■ **What to produce**:
Please print every record below exactly as written, leaving out the pictures.

■ **The records**:
•••

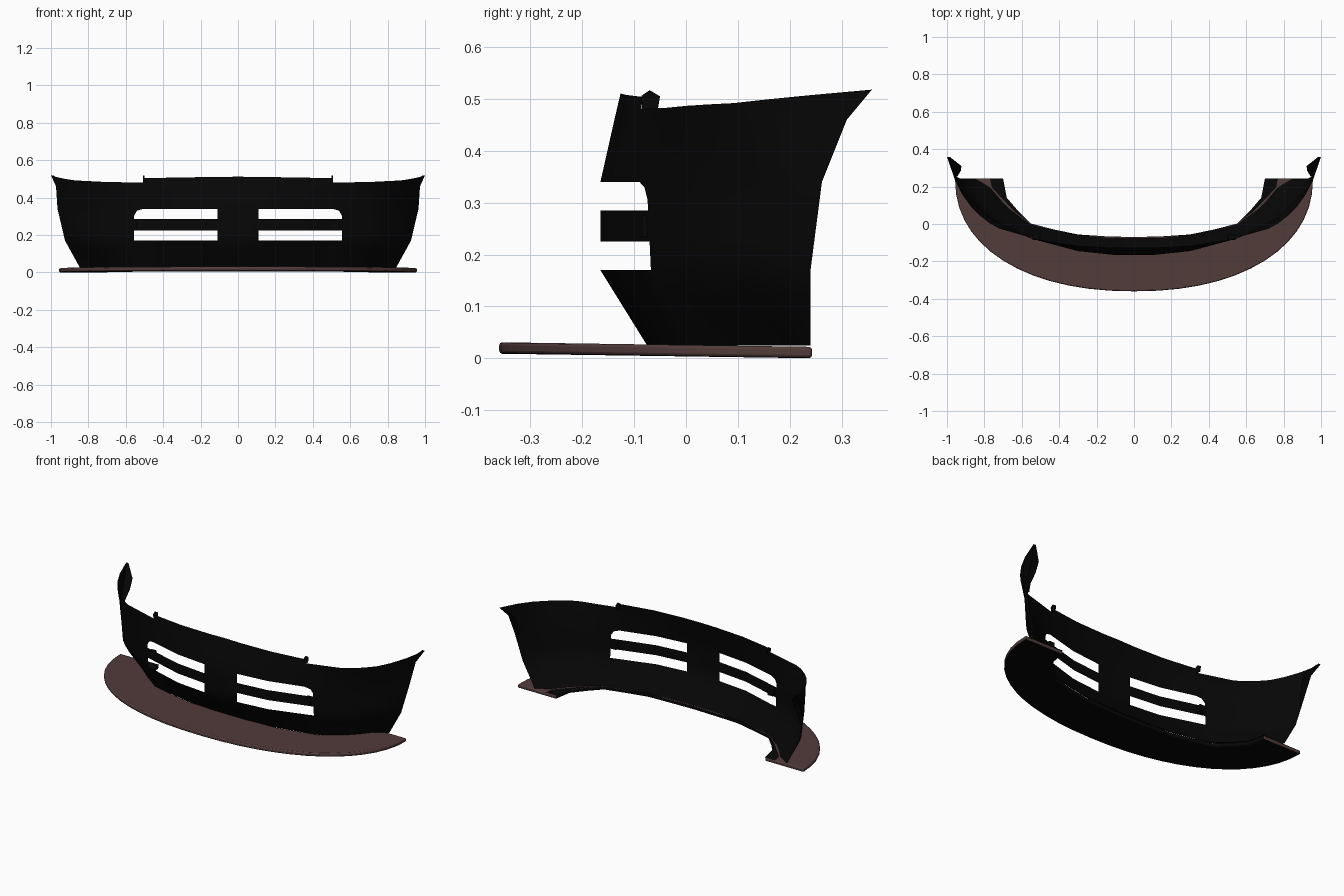
import bpy, bmesh
from math import sin, cos, pi

cube = bpy.data.objects.get("Cube")
if cube:
    bpy.data.objects.remove(cube, do_unlink=True)


def material(name, color):
    mat = bpy.data.materials.new(name)
    mat.use_nodes = True
    mat.diffuse_color = color
    mat.node_tree.nodes["Principled BSDF"].inputs["Base Color"].default_value = color
    return mat


black = material("matte black", (0.002, 0.002, 0.002, 1))
brown = material("dark brown", (0.082, 0.044, 0.042, 1))


def finish(bm, name, mats):
    """Turn a half-model mesh into a mirrored, smooth-shaded object."""
    mesh = bpy.data.meshes.new(name)
    bm.to_mesh(mesh)
    bm.free()
    obj = bpy.data.objects.new(name, mesh)
    bpy.context.collection.objects.link(obj)
    for mat in mats:
        mesh.materials.append(mat)
    bpy.ops.object.select_all(action='DESELECT')
    obj.select_set(True)
    bpy.context.view_layer.objects.active = obj
    bpy.ops.object.shade_smooth_by_angle(angle=0.6)
    mod = obj.modifiers.new("mirror", 'MIRROR')
    mod.use_clip = True
    mod.merge_threshold = 0.0005
    return obj


def lerp_points(points, x):
    """Piecewise-linear y at x."""
    for (x0, y0), (x1, y1) in zip(points, points[1:]):
        if x <= x1:
            return y0 + (y1 - y0) * (x - x0) / (x1 - x0)
    return points[-1][1]


# Plan curves of the bumper skin at several heights, centre to wheel arch
plans = [
    (.025, [(0, -.075), (.11, -.075), (.3, -.06), (.55, -.005), (.68, .09), (.77, .195), (.845, .24)]),
    (.17, [(0, -.165), (.11, -.165), (.3, -.145), (.55, -.07), (.74, .02), (.85, .115), (.905, .19), (.925, .24)]),
    (.34, [(0, -.165), (.11, -.165), (.3, -.145), (.55, -.078), (.75, .015), (.87, .125), (.94, .21), (.965, .262)]),
    (.46, [(0, -.138), (.11, -.138), (.3, -.126), (.5, -.09), (.745, -.01), (.86, .085), (.94, .2), (.973, .31)]),
    (.52, [(0, -.124), (.11, -.124), (.3, -.114), (.5, -.083), (.74, -.03), (.85, .055), (.945, .19), (1, .36)]),
]
HOLE_IN, HOLE_ROUND, HOLE_OUT = .11, .507, .555
inner_cols = [0, HOLE_IN, .2, .3, .4, .5, HOLE_ROUND, HOLE_OUT]
outer_cols = [.12, .25, .38, .5, .62, .73, .83, .92, 1]
columns = [(x, 0) for x in inner_cols] + [(HOLE_OUT, t) for t in outer_cols]
rows = [.025, .07, .12, .17, .225, .285, .305, .34, .4, .46, None]
top_edge = [(0, .512), (.3, .508), (.5, .504), (.507, .481), (.7, .483), (.88, .492), (.95, .503), (1, .518)]


def plan_point(points, col):
    x = col[0] + col[1] * (points[-1][0] - col[0])
    return x, lerp_points(points, x)


def skin(col, z):
    """Point on the bumper skin for a column and a height."""
    if z is None:
        z = lerp_points(top_edge, plan_point(plans[-1][1], col)[0])
    for (z0, p0), (z1, p1) in zip(plans, plans[1:]):
        if z <= z1:
            break
    f = (z - z0) / (z1 - z0)
    (xa, ya), (xb, yb) = plan_point(p0, col), plan_point(p1, col)
    return xa + (xb - xa) * f, ya + (yb - ya) * f, z


# Bumper skin with two pairs of grille openings
bm = bmesh.new()
grid = [[bm.verts.new(skin(c, z)) for c in columns] for z in rows]
for j in range(len(rows) - 1):
    for i in range(len(columns) - 1):
        a, b = grid[j][i], grid[j][i + 1]
        c, d = grid[j + 1][i + 1], grid[j + 1][i]
        in_width = columns[i][0] >= HOLE_IN and i + 1 < len(inner_cols)
        if in_width and rows[j] in (.17, .285):
            continue
        if in_width and rows[j] == .305:
            # Rounded outer top corner of the upper opening
            if columns[i][0] == HOLE_ROUND:
                bend = bm.verts.new(skin((.54, 0), .33))
                bm.faces.new((b, c, bend))
                bm.faces.new((bend, c, d))
            continue
        bm.faces.new((a, b, c, d))

# Wheel arch lip, folded inward along the upper rear edge
lip_width = [.008, .025, .044, .05, .015]
arch = [grid[j][-1] for j in (5, 7, 8, 9, 10)]
lip = [bm.verts.new((v.co.x - w, v.co.y, v.co.z)) for v, w in zip(arch, lip_width)]
for k in range(len(arch) - 1):
    bm.faces.new((arch[k], arch[k + 1], lip[k + 1], lip[k]))
bmesh.ops.recalc_face_normals(bm, faces=bm.faces)
finish(bm, "bumper_skin", [black])

# Splitter outlines, centre to rear corner; the outer one is a superellipse
REAR = .243
inner_plan = [(0, -.07), (.15, -.066), (.3, -.06), (.43, -.03), (.55, 0), (.62, .07), (.68, .14), (.7, REAR)]
STEPS = 2 * (len(inner_plan) - 1)
outer, inner = [], []
for k in range(STEPS + 1):
    angle = k / STEPS * pi / 2
    outer.append((.957 * sin(angle) ** .91, REAR - .603 * max(cos(angle), 0) ** .91))
    (xa, ya), (xb, yb) = inner_plan[k // 2], inner_plan[(k + 1) // 2]
    inner.append(((xa + xb) / 2, (ya + yb) / 2))


def splitter_top(y):
    return .031 - .0145 * (y + .36)


# Splitter blade, rising slightly to the front, with a dark underside
bm = bmesh.new()
layers = []
for drop in (0, .022):
    layers.append([[bm.verts.new((x, y, splitter_top(y) - drop)) for x, y in line]
                   for line in (outer, inner)])
(top_out, top_in), (low_out, low_in) = layers
for k in range(STEPS):
    bm.faces.new((top_out[k], top_out[k + 1], top_in[k + 1], top_in[k]))
    under = bm.faces.new((low_in[k], low_in[k + 1], low_out[k + 1], low_out[k]))
    under.material_index = 1
    bm.faces.new((low_out[k], low_out[k + 1], top_out[k + 1], top_out[k]))
    bm.faces.new((top_in[k], top_in[k + 1], low_in[k + 1], low_in[k])).material_index = 1
bm.faces.new((low_out[-1], low_in[-1], top_in[-1], top_out[-1]))
splitter = finish(bm, "splitter", [brown, black])
bevel = splitter.modifiers.new("rounded edge", 'BEVEL')
bevel.width = .006
bevel.segments = 2

# Mounting flange between the skin and the inner edge of the splitter
bm = bmesh.new()
foot = [(0, -.072), (.15, -.068), (.3, -.056), (.43, -.029), (.55, .002), (.64, .068), (.76, .195), (.77, REAR)]
edges = [[bm.verts.new((x, y, splitter_top(y) + .001)) for x, y in line] for line in (foot, inner_plan)]
for k in range(len(foot) - 1):
    bm.faces.new((edges[0][k], edges[0][k + 1], edges[1][k + 1], edges[1][k]))
bmesh.ops.recalc_face_normals(bm, faces=bm.faces)
finish(bm, "mounting_flange", [black])

# Small clips behind the outer ends of the grille bars
bm = bmesh.new()
bmesh.ops.create_cube(bm, size=1)
for v in bm.verts:
    v.co = (.525 + v.co.x * .035, -.07 + v.co.y * .03, .255 + v.co.z * .04)
finish(bm, "grille_clip", [black])

# Folded tabs closing the ends of the raised centre section
bm = bmesh.new()
tab = [(-.084, .475), (-.055, .475), (-.05, .505), (-.07, .517), (-.086, .506)]
face = bm.faces.new([bm.verts.new((.5, y, z)) for y, z in tab])
fold = bmesh.ops.extrude_face_region(bm, geom=[face])["geom"]
for v in fold:
    if isinstance(v, bmesh.types.BMVert):
        v.co.x += .008
bmesh.ops.recalc_face_normals(bm, faces=bm.faces)
finish(bm, "top_tab", [black])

•••

■ **Task answer**:
import bpy, bmesh
from math import sin, cos, pi

cube = bpy.data.objects.get("Cube")
if cube:
    bpy.data.objects.remove(cube, do_unlink=True)


def material(name, color):
    mat = bpy.data.materials.new(name)
    mat.use_nodes = True
    mat.diffuse_color = color
    mat.node_tree.nodes["Principled BSDF"].inputs["Base Color"].default_value = color
    return mat


black = material("matte black", (0.002, 0.002, 0.002, 1))
brown = material("dark brown", (0.082, 0.044, 0.042, 1))


def finish(bm, name, mats):
    """Turn a half-model mesh into a mirrored, smooth-shaded object."""
    mesh = bpy.data.meshes.new(name)
    bm.to_mesh(mesh)
    bm.free()
    obj = bpy.data.objects.new(name, mesh)
    bpy.context.collection.objects.link(obj)
    for mat in mats:
        mesh.materials.append(mat)
    bpy.ops.object.select_all(action='DESELECT')
    obj.select_set(True)
    bpy.context.view_layer.objects.active = obj
    bpy.ops.object.shade_smooth_by_angle(angle=0.6)
    mod = obj.modifiers.new("mirror", 'MIRROR')
    mod.use_clip = True
    mod.merge_threshold = 0.0005
    return obj


def lerp_points(points, x):
    """Piecewise-linear y at x."""
    for (x0, y0), (x1, y1) in zip(points, points[1:]):
        if x <= x1:
            return y0 + (y1 - y0) * (x - x0) / (x1 - x0)
    return points[-1][1]


# Plan curves of the bumper skin at several heights, centre to wheel arch
plans = [
    (.025, [(0, -.075), (.11, -.075), (.3, -.06), (.55, -.005), (.68, .09), (.77, .195), (.845, .24)]),
    (.17, [(0, -.165), (.11, -.165), (.3, -.145), (.55, -.07), (.74, .02), (.85, .115), (.905, .19), (.925, .24)]),
    (.34, [(0, -.165), (.11, -.165), (.3, -.145), (.55, -.078), (.75, .015), (.87, .125), (.94, .21), (.965, .262)]),
    (.46, [(0, -.138), (.11, -.138), (.3, -.126), (.5, -.09), (.745, -.01), (.86, .085), (.94, .2), (.973, .31)]),
    (.52, [(0, -.124), (.11, -.124), (.3, -.114), (.5, -.083), (.74, -.03), (.85, .055), (.945, .19), (1, .36)]),
]
HOLE_IN, HOLE_ROUND, HOLE_OUT = .11, .507, .555
inner_cols = [0, HOLE_IN, .2, .3, .4, .5, HOLE_ROUND, HOLE_OUT]
outer_cols = [.12, .25, .38, .5, .62, .73, .83, .92, 1]
columns = [(x, 0) for x in inner_cols] + [(HOLE_OUT, t) for t in outer_cols]
rows = [.025, .07, .12, .17, .225, .285, .305, .34, .4, .46, None]
top_edge = [(0, .512), (.3, .508), (.5, .504), (.507, .481), (.7, .483), (.88, .492), (.95, .503), (1, .518)]


def plan_point(points, col):
    x = col[0] + col[1] * (points[-1][0] - col[0])
    return x, lerp_points(points, x)


def skin(col, z):
    """Point on the bumper skin for a column and a height."""
    if z is None:
        z = lerp_points(top_edge, plan_point(plans[-1][1], col)[0])
    for (z0, p0), (z1, p1) in zip(plans, plans[1:]):
        if z <= z1:
            break
    f = (z - z0) / (z1 - z0)
    (xa, ya), (xb, yb) = plan_point(p0, col), plan_point(p1, col)
    return xa + (xb - xa) * f, ya + (yb - ya) * f, z


# Bumper skin with two pairs of grille openings
bm = bmesh.new()
grid = [[bm.verts.new(skin(c, z)) for c in columns] for z in rows]
for j in range(len(rows) - 1):
    for i in range(len(columns) - 1):
        a, b = grid[j][i], grid[j][i + 1]
        c, d = grid[j + 1][i + 1], grid[j + 1][i]
        in_width = columns[i][0] >= HOLE_IN and i + 1 < len(inner_cols)
        if in_width and rows[j] in (.17, .285):
            continue
        if in_width and rows[j] == .305:
            # Rounded outer top corner of the upper opening
            if columns[i][0] == HOLE_ROUND:
                bend = bm.verts.new(skin((.54, 0), .33))
                bm.faces.new((b, c, bend))
                bm.faces.new((bend, c, d))
            continue
        bm.faces.new((a, b, c, d))

# Wheel arch lip, folded inward along the upper rear edge
lip_width = [.008, .025, .044, .05, .015]
arch = [grid[j][-1] for j in (5, 7, 8, 9, 10)]
lip = [bm.verts.new((v.co.x - w, v.co.y, v.co.z)) for v, w in zip(arch, lip_width)]
for k in range(len(arch) - 1):
    bm.faces.new((arch[k], arch[k + 1], lip[k + 1], lip[k]))
bmesh.ops.recalc_face_normals(bm, faces=bm.faces)
finish(bm, "bumper_skin", [black])

# Splitter outlines, centre to rear corner; the outer one is a superellipse
REAR = .243
inner_plan = [(0, -.07), (.15, -.066), (.3, -.06), (.43, -.03), (.55, 0), (.62, .07), (.68, .14), (.7, REAR)]
STEPS = 2 * (len(inner_plan) - 1)
outer, inner = [], []
for k in range(STEPS + 1):
    angle = k / STEPS * pi / 2
    outer.append((.957 * sin(angle) ** .91, REAR - .603 * max(cos(angle), 0) ** .91))
    (xa, ya), (xb, yb) = inner_plan[k // 2], inner_plan[(k + 1) // 2]
    inner.append(((xa + xb) / 2, (ya + yb) / 2))


def splitter_top(y):
    return .031 - .0145 * (y + .36)


# Splitter blade, rising slightly to the front, with a dark underside
bm = bmesh.new()
layers = []
for drop in (0, .022):
    layers.append([[bm.verts.new((x, y, splitter_top(y) - drop)) for x, y in line]
                   for line in (outer, inner)])
(top_out, top_in), (low_out, low_in) = layers
for k in range(STEPS):
    bm.faces.new((top_out[k], top_out[k + 1], top_in[k + 1], top_in[k]))
    under = bm.faces.new((low_in[k], low_in[k + 1], low_out[k + 1], low_out[k]))
    under.material_index = 1
    bm.faces.new((low_out[k], low_out[k + 1], top_out[k + 1], top_out[k]))
    bm.faces.new((top_in[k], top_in[k + 1], low_in[k + 1], low_in[k])).material_index = 1
bm.faces.new((low_out[-1], low_in[-1], top_in[-1], top_out[-1]))
splitter = finish(bm, "splitter", [brown, black])
bevel = splitter.modifiers.new("rounded edge", 'BEVEL')
bevel.width = .006
bevel.segments = 2

# Mounting flange between the skin and the inner edge of the splitter
bm = bmesh.new()
foot = [(0, -.072), (.15, -.068), (.3, -.056), (.43, -.029), (.55, .002), (.64, .068), (.76, .195), (.77, REAR)]
edges = [[bm.verts.new((x, y, splitter_top(y) + .001)) for x, y in line] for line in (foot, inner_plan)]
for k in range(len(foot) - 1):
    bm.faces.new((edges[0][k], edges[0][k + 1], edges[1][k + 1], edges[1][k]))
bmesh.ops.recalc_face_normals(bm, faces=bm.faces)
finish(bm, "mounting_flange", [black])

# Small clips behind the outer ends of the grille bars
bm = bmesh.new()
bmesh.ops.create_cube(bm, size=1)
for v in bm.verts:
    v.co = (.525 + v.co.x * .035, -.07 + v.co.y * .03, .255 + v.co.z * .04)
finish(bm, "grille_clip", [black])

# Folded tabs closing the ends of the raised centre section
bm = bmesh.new()
tab = [(-.084, .475), (-.055, .475), (-.05, .505), (-.07, .517), (-.086, .506)]
face = bm.faces.new([bm.verts.new((.5, y, z)) for y, z in tab])
fold = bmesh.ops.extrude_face_region(bm, geom=[face])["geom"]
for v in fold:
    if isinstance(v, bmesh.types.BMVert):
        v.co.x += .008
bmesh.ops.recalc_face_normals(bm, faces=bm.faces)
finish(bm, "top_tab", [black])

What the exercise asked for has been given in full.